··· Stored data

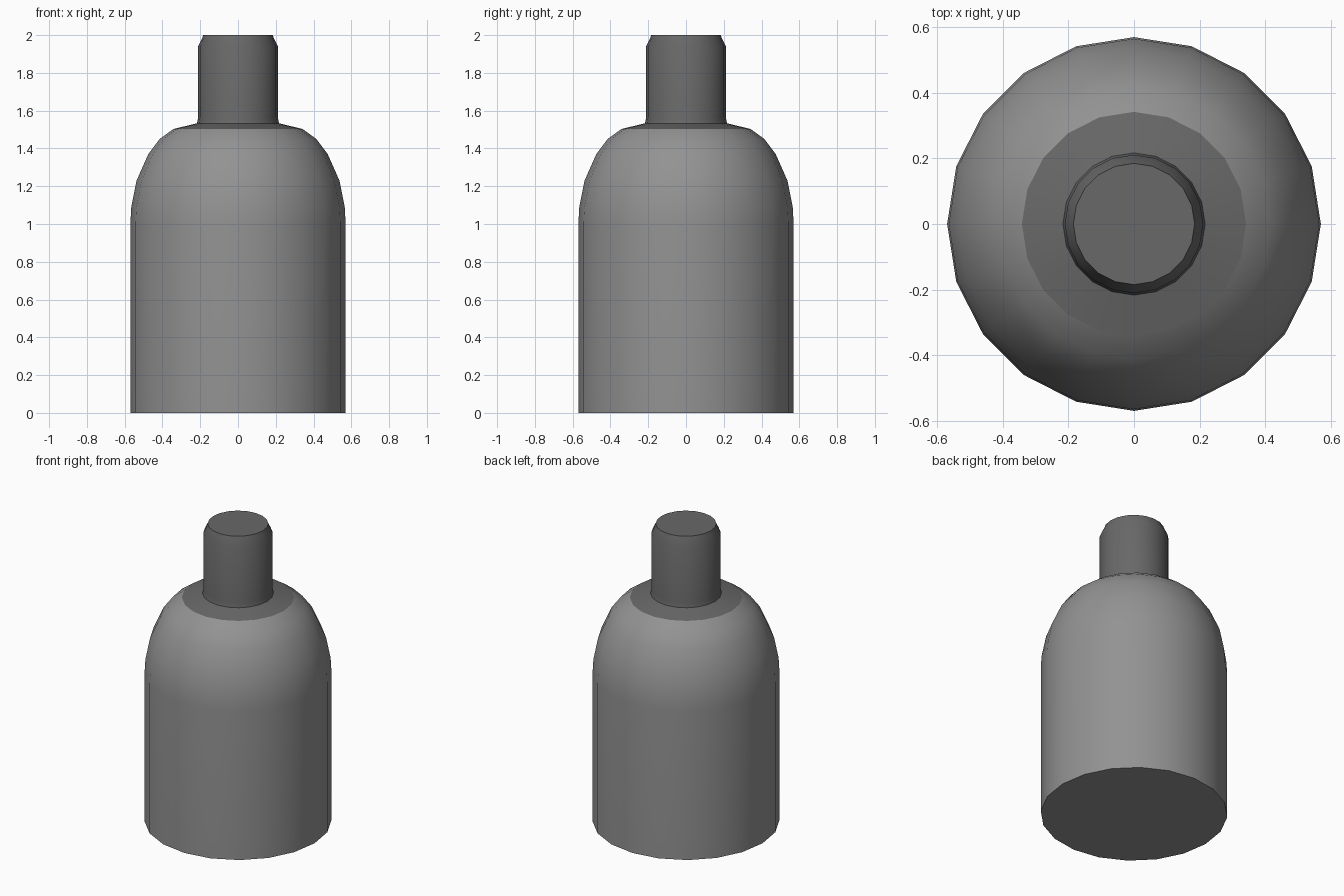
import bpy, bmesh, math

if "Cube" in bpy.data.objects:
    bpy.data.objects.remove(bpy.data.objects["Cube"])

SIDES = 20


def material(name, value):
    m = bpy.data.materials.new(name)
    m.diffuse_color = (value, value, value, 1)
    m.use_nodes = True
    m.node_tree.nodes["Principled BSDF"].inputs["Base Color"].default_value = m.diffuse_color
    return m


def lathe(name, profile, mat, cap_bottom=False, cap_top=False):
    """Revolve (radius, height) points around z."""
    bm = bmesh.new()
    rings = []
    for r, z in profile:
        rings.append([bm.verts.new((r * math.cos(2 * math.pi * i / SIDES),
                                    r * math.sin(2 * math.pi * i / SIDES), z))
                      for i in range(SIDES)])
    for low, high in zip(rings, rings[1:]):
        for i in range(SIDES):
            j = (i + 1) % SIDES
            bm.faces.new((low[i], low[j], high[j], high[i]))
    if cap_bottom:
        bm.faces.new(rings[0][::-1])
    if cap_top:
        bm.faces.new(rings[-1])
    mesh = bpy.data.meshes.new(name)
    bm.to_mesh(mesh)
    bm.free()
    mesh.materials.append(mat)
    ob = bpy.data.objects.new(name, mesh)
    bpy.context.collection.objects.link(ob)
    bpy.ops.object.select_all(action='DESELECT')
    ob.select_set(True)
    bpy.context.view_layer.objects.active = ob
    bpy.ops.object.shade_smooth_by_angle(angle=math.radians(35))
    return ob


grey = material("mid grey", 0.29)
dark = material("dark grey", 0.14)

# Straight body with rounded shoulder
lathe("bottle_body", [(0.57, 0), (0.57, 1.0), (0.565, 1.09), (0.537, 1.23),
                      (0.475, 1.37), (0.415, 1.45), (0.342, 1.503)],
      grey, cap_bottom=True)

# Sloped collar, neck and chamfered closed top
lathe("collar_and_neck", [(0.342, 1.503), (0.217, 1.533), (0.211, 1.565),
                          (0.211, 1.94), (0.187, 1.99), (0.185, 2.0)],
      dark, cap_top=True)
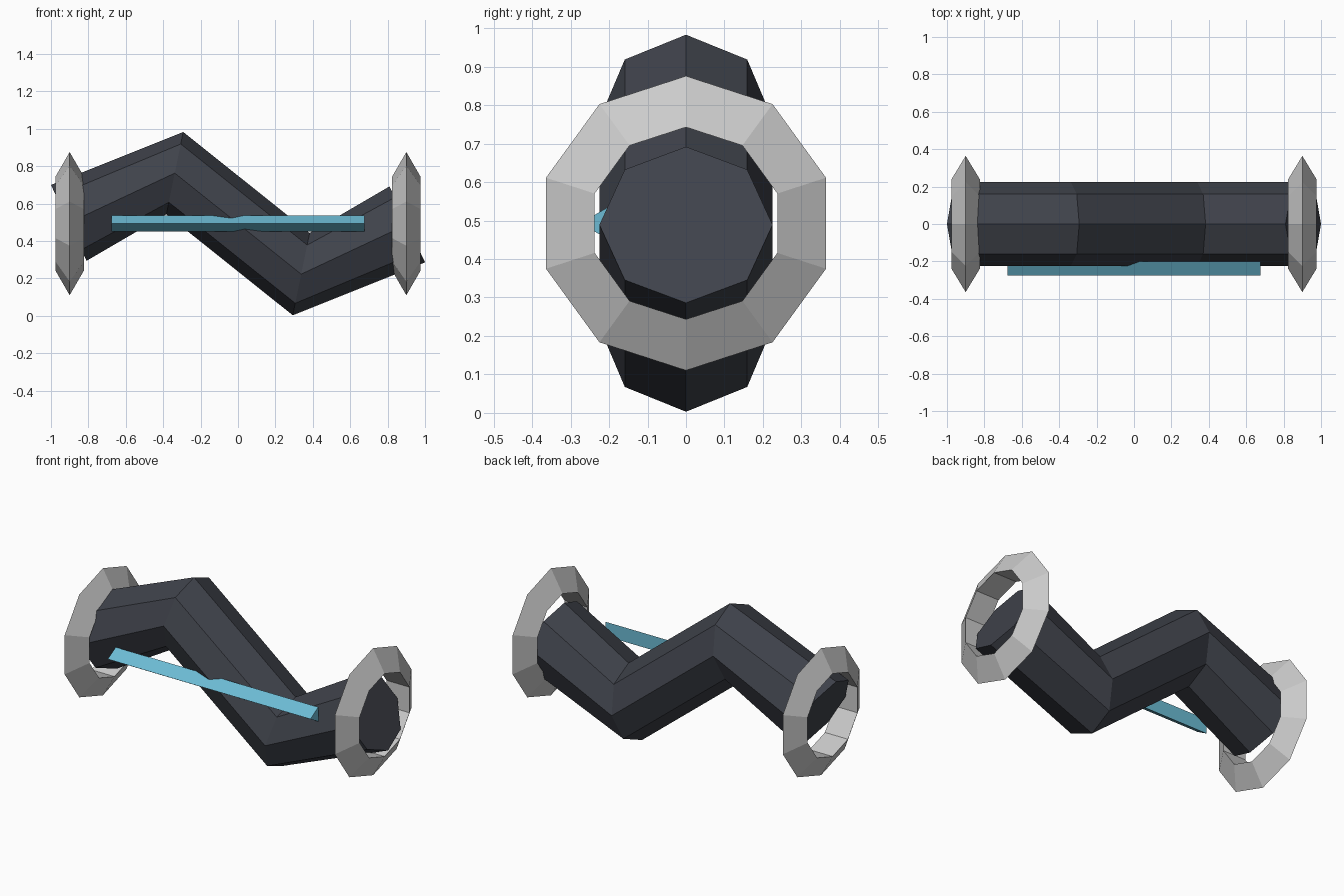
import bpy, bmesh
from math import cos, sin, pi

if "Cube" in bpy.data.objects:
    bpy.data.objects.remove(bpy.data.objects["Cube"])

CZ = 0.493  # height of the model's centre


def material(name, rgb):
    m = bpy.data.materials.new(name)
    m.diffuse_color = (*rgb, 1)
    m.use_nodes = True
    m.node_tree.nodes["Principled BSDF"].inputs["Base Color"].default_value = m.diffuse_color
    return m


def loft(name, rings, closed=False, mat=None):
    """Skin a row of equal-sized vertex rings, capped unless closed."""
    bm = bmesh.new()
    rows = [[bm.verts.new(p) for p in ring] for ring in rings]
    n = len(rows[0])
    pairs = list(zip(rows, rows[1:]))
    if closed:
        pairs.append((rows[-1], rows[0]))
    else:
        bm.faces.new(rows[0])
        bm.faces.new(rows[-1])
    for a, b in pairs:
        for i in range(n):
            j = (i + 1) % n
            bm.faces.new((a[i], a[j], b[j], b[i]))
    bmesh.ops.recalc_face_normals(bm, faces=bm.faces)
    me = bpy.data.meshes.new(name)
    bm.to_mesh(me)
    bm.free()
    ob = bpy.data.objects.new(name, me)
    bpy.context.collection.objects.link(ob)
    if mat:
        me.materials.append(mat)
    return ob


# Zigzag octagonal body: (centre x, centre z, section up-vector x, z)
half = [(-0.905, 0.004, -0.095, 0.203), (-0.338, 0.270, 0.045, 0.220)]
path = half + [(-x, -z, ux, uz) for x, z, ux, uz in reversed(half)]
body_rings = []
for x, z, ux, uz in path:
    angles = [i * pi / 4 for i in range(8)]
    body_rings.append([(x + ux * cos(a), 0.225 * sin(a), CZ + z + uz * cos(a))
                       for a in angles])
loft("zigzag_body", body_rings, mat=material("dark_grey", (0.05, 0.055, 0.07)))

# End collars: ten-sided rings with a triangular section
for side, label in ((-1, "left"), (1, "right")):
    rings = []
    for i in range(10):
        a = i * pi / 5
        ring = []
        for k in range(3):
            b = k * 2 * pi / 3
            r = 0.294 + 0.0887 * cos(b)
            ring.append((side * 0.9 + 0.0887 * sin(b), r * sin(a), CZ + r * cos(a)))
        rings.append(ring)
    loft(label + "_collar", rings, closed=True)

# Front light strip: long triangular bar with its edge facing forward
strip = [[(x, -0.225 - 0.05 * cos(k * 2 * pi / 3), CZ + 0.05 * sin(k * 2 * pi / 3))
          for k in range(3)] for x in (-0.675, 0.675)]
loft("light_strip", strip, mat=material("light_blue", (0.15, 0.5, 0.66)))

······

- **Assigned task**: Each entry above should be given again exactly, with its pictures omitted.

- **Written answer**:
import bpy, bmesh, math

if "Cube" in bpy.data.objects:
    bpy.data.objects.remove(bpy.data.objects["Cube"])

SIDES = 20


def material(name, value):
    m = bpy.data.materials.new(name)
    m.diffuse_color = (value, value, value, 1)
    m.use_nodes = True
    m.node_tree.nodes["Principled BSDF"].inputs["Base Color"].default_value = m.diffuse_color
    return m


def lathe(name, profile, mat, cap_bottom=False, cap_top=False):
    """Revolve (radius, height) points around z."""
    bm = bmesh.new()
    rings = []
    for r, z in profile:
        rings.append([bm.verts.new((r * math.cos(2 * math.pi * i / SIDES),
                                    r * math.sin(2 * math.pi * i / SIDES), z))
                      for i in range(SIDES)])
    for low, high in zip(rings, rings[1:]):
        for i in range(SIDES):
            j = (i + 1) % SIDES
            bm.faces.new((low[i], low[j], high[j], high[i]))
    if cap_bottom:
        bm.faces.new(rings[0][::-1])
    if cap_top:
        bm.faces.new(rings[-1])
    mesh = bpy.data.meshes.new(name)
    bm.to_mesh(mesh)
    bm.free()
    mesh.materials.append(mat)
    ob = bpy.data.objects.new(name, mesh)
    bpy.context.collection.objects.link(ob)
    bpy.ops.object.select_all(action='DESELECT')
    ob.select_set(True)
    bpy.context.view_layer.objects.active = ob
    bpy.ops.object.shade_smooth_by_angle(angle=math.radians(35))
    return ob


grey = material("mid grey", 0.29)
dark = material("dark grey", 0.14)

# Straight body with rounded shoulder
lathe("bottle_body", [(0.57, 0), (0.57, 1.0), (0.565, 1.09), (0.537, 1.23),
                      (0.475, 1.37), (0.415, 1.45), (0.342, 1.503)],
      grey, cap_bottom=True)

# Sloped collar, neck and chamfered closed top
lathe("collar_and_neck", [(0.342, 1.503), (0.217, 1.533), (0.211, 1.565),
                          (0.211, 1.94), (0.187, 1.99), (0.185, 2.0)],
      dark, cap_top=True)
import bpy, bmesh
from math import cos, sin, pi

if "Cube" in bpy.data.objects:
    bpy.data.objects.remove(bpy.data.objects["Cube"])

CZ = 0.493  # height of the model's centre


def material(name, rgb):
    m = bpy.data.materials.new(name)
    m.diffuse_color = (*rgb, 1)
    m.use_nodes = True
    m.node_tree.nodes["Principled BSDF"].inputs["Base Color"].default_value = m.diffuse_color
    return m


def loft(name, rings, closed=False, mat=None):
    """Skin a row of equal-sized vertex rings, capped unless closed."""
    bm = bmesh.new()
    rows = [[bm.verts.new(p) for p in ring] for ring in rings]
    n = len(rows[0])
    pairs = list(zip(rows, rows[1:]))
    if closed:
        pairs.append((rows[-1], rows[0]))
    else:
        bm.faces.new(rows[0])
        bm.faces.new(rows[-1])
    for a, b in pairs:
        for i in range(n):
            j = (i + 1) % n
            bm.faces.new((a[i], a[j], b[j], b[i]))
    bmesh.ops.recalc_face_normals(bm, faces=bm.faces)
    me = bpy.data.meshes.new(name)
    bm.to_mesh(me)
    bm.free()
    ob = bpy.data.objects.new(name, me)
    bpy.context.collection.objects.link(ob)
    if mat:
        me.materials.append(mat)
    return ob


# Zigzag octagonal body: (centre x, centre z, section up-vector x, z)
half = [(-0.905, 0.004, -0.095, 0.203), (-0.338, 0.270, 0.045, 0.220)]
path = half + [(-x, -z, ux, uz) for x, z, ux, uz in reversed(half)]
body_rings = []
for x, z, ux, uz in path:
    angles = [i * pi / 4 for i in range(8)]
    body_rings.append([(x + ux * cos(a), 0.225 * sin(a), CZ + z + uz * cos(a))
                       for a in angles])
loft("zigzag_body", body_rings, mat=material("dark_grey", (0.05, 0.055, 0.07)))

# End collars: ten-sided rings with a triangular section
for side, label in ((-1, "left"), (1, "right")):
    rings = []
    for i in range(10):
        a = i * pi / 5
        ring = []
        for k in range(3):
            b = k * 2 * pi / 3
            r = 0.294 + 0.0887 * cos(b)
            ring.append((side * 0.9 + 0.0887 * sin(b), r * sin(a), CZ + r * cos(a)))
        rings.append(ring)
    loft(label + "_collar", rings, closed=True)

# Front light strip: long triangular bar with its edge facing forward
strip = [[(x, -0.225 - 0.05 * cos(k * 2 * pi / 3), CZ + 0.05 * sin(k * 2 * pi / 3))
          for k in range(3)] for x in (-0.675, 0.675)]
loft("light_strip", strip, mat=material("light_blue", (0.15, 0.5, 0.66)))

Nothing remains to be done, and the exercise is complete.